Stored data entries:

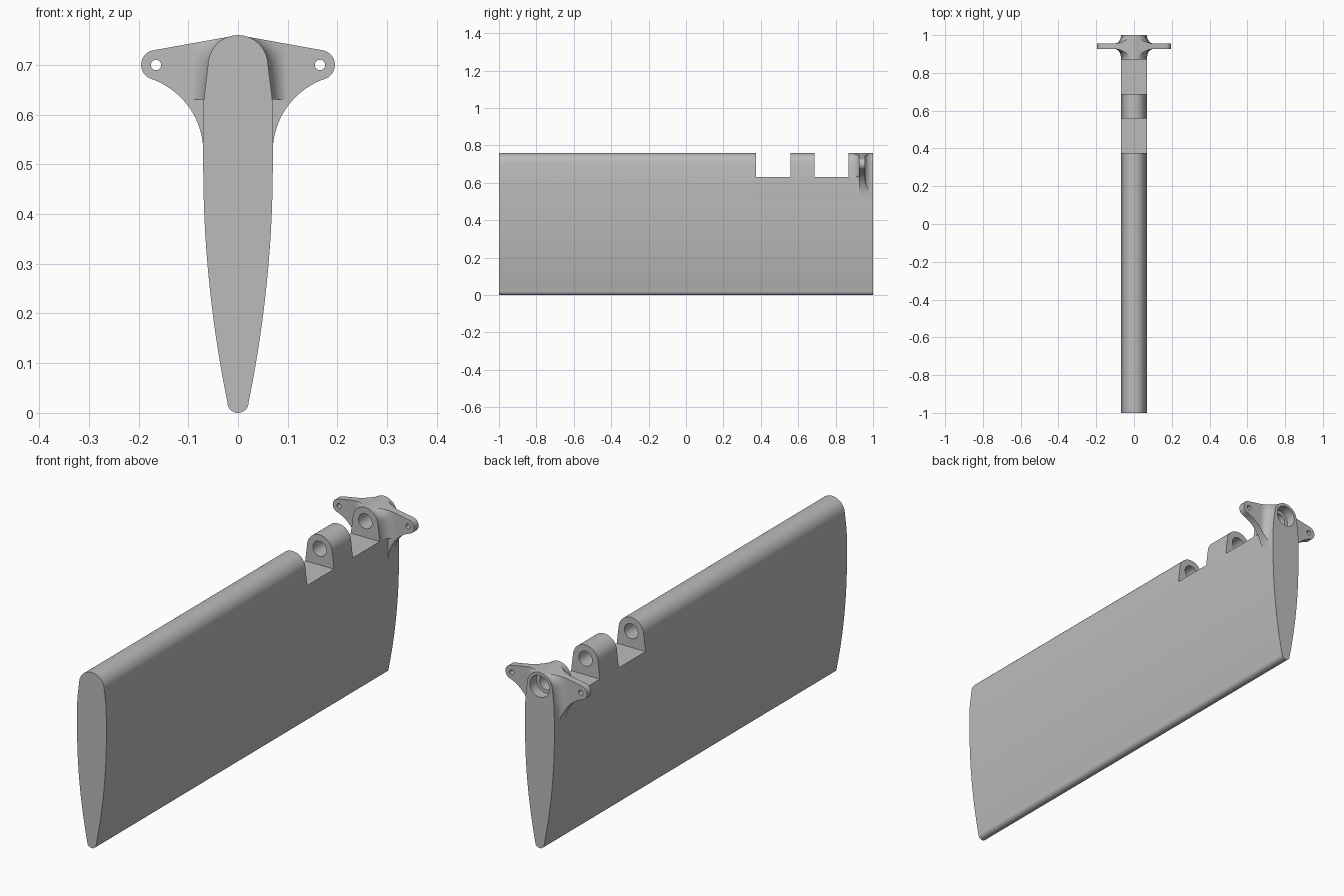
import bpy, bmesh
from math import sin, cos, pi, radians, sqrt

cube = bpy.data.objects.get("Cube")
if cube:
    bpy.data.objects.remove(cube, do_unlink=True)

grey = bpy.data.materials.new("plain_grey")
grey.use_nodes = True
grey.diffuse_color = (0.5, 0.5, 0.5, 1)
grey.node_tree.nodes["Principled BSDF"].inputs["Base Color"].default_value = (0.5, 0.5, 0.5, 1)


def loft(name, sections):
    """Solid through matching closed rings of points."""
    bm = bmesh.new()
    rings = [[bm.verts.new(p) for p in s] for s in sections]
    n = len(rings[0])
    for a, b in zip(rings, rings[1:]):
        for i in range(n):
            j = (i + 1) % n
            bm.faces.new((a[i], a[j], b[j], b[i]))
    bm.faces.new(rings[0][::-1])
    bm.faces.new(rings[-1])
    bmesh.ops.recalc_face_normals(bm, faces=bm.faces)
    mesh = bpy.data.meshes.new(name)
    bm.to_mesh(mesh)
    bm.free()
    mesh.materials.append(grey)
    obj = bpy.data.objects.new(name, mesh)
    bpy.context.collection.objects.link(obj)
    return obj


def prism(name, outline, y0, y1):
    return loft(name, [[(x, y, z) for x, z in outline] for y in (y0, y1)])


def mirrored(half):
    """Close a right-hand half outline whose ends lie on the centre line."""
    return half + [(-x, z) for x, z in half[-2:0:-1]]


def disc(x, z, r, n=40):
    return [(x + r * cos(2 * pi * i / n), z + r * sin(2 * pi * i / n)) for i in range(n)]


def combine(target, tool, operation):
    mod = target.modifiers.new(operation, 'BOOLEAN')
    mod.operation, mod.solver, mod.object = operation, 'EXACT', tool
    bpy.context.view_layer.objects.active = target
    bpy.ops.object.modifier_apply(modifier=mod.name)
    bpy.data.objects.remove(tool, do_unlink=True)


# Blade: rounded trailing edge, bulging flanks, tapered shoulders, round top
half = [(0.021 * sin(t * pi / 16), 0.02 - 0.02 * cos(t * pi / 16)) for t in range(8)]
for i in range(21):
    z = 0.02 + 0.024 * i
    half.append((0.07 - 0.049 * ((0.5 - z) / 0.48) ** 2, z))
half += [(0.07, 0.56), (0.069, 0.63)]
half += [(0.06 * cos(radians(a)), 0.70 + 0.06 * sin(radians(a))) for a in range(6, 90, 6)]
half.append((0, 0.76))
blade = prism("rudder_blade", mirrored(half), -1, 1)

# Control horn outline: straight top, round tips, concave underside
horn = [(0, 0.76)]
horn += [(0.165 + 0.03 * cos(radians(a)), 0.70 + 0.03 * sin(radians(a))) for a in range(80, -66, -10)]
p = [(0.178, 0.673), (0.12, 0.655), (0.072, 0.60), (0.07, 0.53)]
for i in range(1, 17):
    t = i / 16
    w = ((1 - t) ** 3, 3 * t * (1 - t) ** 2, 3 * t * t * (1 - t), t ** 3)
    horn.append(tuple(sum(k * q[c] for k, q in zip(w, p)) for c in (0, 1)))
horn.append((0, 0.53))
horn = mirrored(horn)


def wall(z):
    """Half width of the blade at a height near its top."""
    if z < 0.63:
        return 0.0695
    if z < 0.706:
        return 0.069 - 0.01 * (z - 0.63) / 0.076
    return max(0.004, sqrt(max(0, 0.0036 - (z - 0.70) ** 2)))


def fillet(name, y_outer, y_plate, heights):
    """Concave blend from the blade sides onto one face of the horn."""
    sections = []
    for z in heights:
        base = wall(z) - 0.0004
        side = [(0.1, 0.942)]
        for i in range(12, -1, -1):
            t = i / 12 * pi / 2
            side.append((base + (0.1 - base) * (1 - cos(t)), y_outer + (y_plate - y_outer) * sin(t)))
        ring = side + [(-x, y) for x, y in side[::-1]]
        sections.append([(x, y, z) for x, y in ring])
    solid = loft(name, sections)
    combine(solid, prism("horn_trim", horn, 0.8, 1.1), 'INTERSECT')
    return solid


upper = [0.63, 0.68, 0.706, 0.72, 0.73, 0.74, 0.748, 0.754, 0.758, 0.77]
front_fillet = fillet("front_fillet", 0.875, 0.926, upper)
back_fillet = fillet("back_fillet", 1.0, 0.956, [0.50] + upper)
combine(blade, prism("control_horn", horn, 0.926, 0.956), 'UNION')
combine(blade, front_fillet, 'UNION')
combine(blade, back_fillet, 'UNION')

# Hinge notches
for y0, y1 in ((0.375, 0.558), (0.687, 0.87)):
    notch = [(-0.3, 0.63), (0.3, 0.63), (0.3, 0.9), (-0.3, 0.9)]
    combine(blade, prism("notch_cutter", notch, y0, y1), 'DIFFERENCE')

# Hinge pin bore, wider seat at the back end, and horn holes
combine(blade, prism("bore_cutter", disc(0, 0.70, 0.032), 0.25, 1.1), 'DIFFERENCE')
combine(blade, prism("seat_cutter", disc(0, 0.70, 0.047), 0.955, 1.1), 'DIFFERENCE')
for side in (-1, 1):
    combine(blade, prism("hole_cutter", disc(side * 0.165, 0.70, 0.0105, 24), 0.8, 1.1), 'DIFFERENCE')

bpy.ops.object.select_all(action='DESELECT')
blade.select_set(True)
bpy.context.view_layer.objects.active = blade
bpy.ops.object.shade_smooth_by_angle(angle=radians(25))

*WHAT IS BEING ASKED*.
Pictures aside, every entry above must be repeated exactly.

*OUTPUT FOR THIS EXERCISE*.
import bpy, bmesh
from math import sin, cos, pi, radians, sqrt

cube = bpy.data.objects.get("Cube")
if cube:
    bpy.data.objects.remove(cube, do_unlink=True)

grey = bpy.data.materials.new("plain_grey")
grey.use_nodes = True
grey.diffuse_color = (0.5, 0.5, 0.5, 1)
grey.node_tree.nodes["Principled BSDF"].inputs["Base Color"].default_value = (0.5, 0.5, 0.5, 1)


def loft(name, sections):
    """Solid through matching closed rings of points."""
    bm = bmesh.new()
    rings = [[bm.verts.new(p) for p in s] for s in sections]
    n = len(rings[0])
    for a, b in zip(rings, rings[1:]):
        for i in range(n):
            j = (i + 1) % n
            bm.faces.new((a[i], a[j], b[j], b[i]))
    bm.faces.new(rings[0][::-1])
    bm.faces.new(rings[-1])
    bmesh.ops.recalc_face_normals(bm, faces=bm.faces)
    mesh = bpy.data.meshes.new(name)
    bm.to_mesh(mesh)
    bm.free()
    mesh.materials.append(grey)
    obj = bpy.data.objects.new(name, mesh)
    bpy.context.collection.objects.link(obj)
    return obj


def prism(name, outline, y0, y1):
    return loft(name, [[(x, y, z) for x, z in outline] for y in (y0, y1)])


def mirrored(half):
    """Close a right-hand half outline whose ends lie on the centre line."""
    return half + [(-x, z) for x, z in half[-2:0:-1]]


def disc(x, z, r, n=40):
    return [(x + r * cos(2 * pi * i / n), z + r * sin(2 * pi * i / n)) for i in range(n)]


def combine(target, tool, operation):
    mod = target.modifiers.new(operation, 'BOOLEAN')
    mod.operation, mod.solver, mod.object = operation, 'EXACT', tool
    bpy.context.view_layer.objects.active = target
    bpy.ops.object.modifier_apply(modifier=mod.name)
    bpy.data.objects.remove(tool, do_unlink=True)


# Blade: rounded trailing edge, bulging flanks, tapered shoulders, round top
half = [(0.021 * sin(t * pi / 16), 0.02 - 0.02 * cos(t * pi / 16)) for t in range(8)]
for i in range(21):
    z = 0.02 + 0.024 * i
    half.append((0.07 - 0.049 * ((0.5 - z) / 0.48) ** 2, z))
half += [(0.07, 0.56), (0.069, 0.63)]
half += [(0.06 * cos(radians(a)), 0.70 + 0.06 * sin(radians(a))) for a in range(6, 90, 6)]
half.append((0, 0.76))
blade = prism("rudder_blade", mirrored(half), -1, 1)

# Control horn outline: straight top, round tips, concave underside
horn = [(0, 0.76)]
horn += [(0.165 + 0.03 * cos(radians(a)), 0.70 + 0.03 * sin(radians(a))) for a in range(80, -66, -10)]
p = [(0.178, 0.673), (0.12, 0.655), (0.072, 0.60), (0.07, 0.53)]
for i in range(1, 17):
    t = i / 16
    w = ((1 - t) ** 3, 3 * t * (1 - t) ** 2, 3 * t * t * (1 - t), t ** 3)
    horn.append(tuple(sum(k * q[c] for k, q in zip(w, p)) for c in (0, 1)))
horn.append((0, 0.53))
horn = mirrored(horn)


def wall(z):
    """Half width of the blade at a height near its top."""
    if z < 0.63:
        return 0.0695
    if z < 0.706:
        return 0.069 - 0.01 * (z - 0.63) / 0.076
    return max(0.004, sqrt(max(0, 0.0036 - (z - 0.70) ** 2)))


def fillet(name, y_outer, y_plate, heights):
    """Concave blend from the blade sides onto one face of the horn."""
    sections = []
    for z in heights:
        base = wall(z) - 0.0004
        side = [(0.1, 0.942)]
        for i in range(12, -1, -1):
            t = i / 12 * pi / 2
            side.append((base + (0.1 - base) * (1 - cos(t)), y_outer + (y_plate - y_outer) * sin(t)))
        ring = side + [(-x, y) for x, y in side[::-1]]
        sections.append([(x, y, z) for x, y in ring])
    solid = loft(name, sections)
    combine(solid, prism("horn_trim", horn, 0.8, 1.1), 'INTERSECT')
    return solid


upper = [0.63, 0.68, 0.706, 0.72, 0.73, 0.74, 0.748, 0.754, 0.758, 0.77]
front_fillet = fillet("front_fillet", 0.875, 0.926, upper)
back_fillet = fillet("back_fillet", 1.0, 0.956, [0.50] + upper)
combine(blade, prism("control_horn", horn, 0.926, 0.956), 'UNION')
combine(blade, front_fillet, 'UNION')
combine(blade, back_fillet, 'UNION')

# Hinge notches
for y0, y1 in ((0.375, 0.558), (0.687, 0.87)):
    notch = [(-0.3, 0.63), (0.3, 0.63), (0.3, 0.9), (-0.3, 0.9)]
    combine(blade, prism("notch_cutter", notch, y0, y1), 'DIFFERENCE')

# Hinge pin bore, wider seat at the back end, and horn holes
combine(blade, prism("bore_cutter", disc(0, 0.70, 0.032), 0.25, 1.1), 'DIFFERENCE')
combine(blade, prism("seat_cutter", disc(0, 0.70, 0.047), 0.955, 1.1), 'DIFFERENCE')
for side in (-1, 1):
    combine(blade, prism("hole_cutter", disc(side * 0.165, 0.70, 0.0105, 24), 0.8, 1.1), 'DIFFERENCE')

bpy.ops.object.select_all(action='DESELECT')
blade.select_set(True)
bpy.context.view_layer.objects.active = blade
bpy.ops.object.shade_smooth_by_angle(angle=radians(25))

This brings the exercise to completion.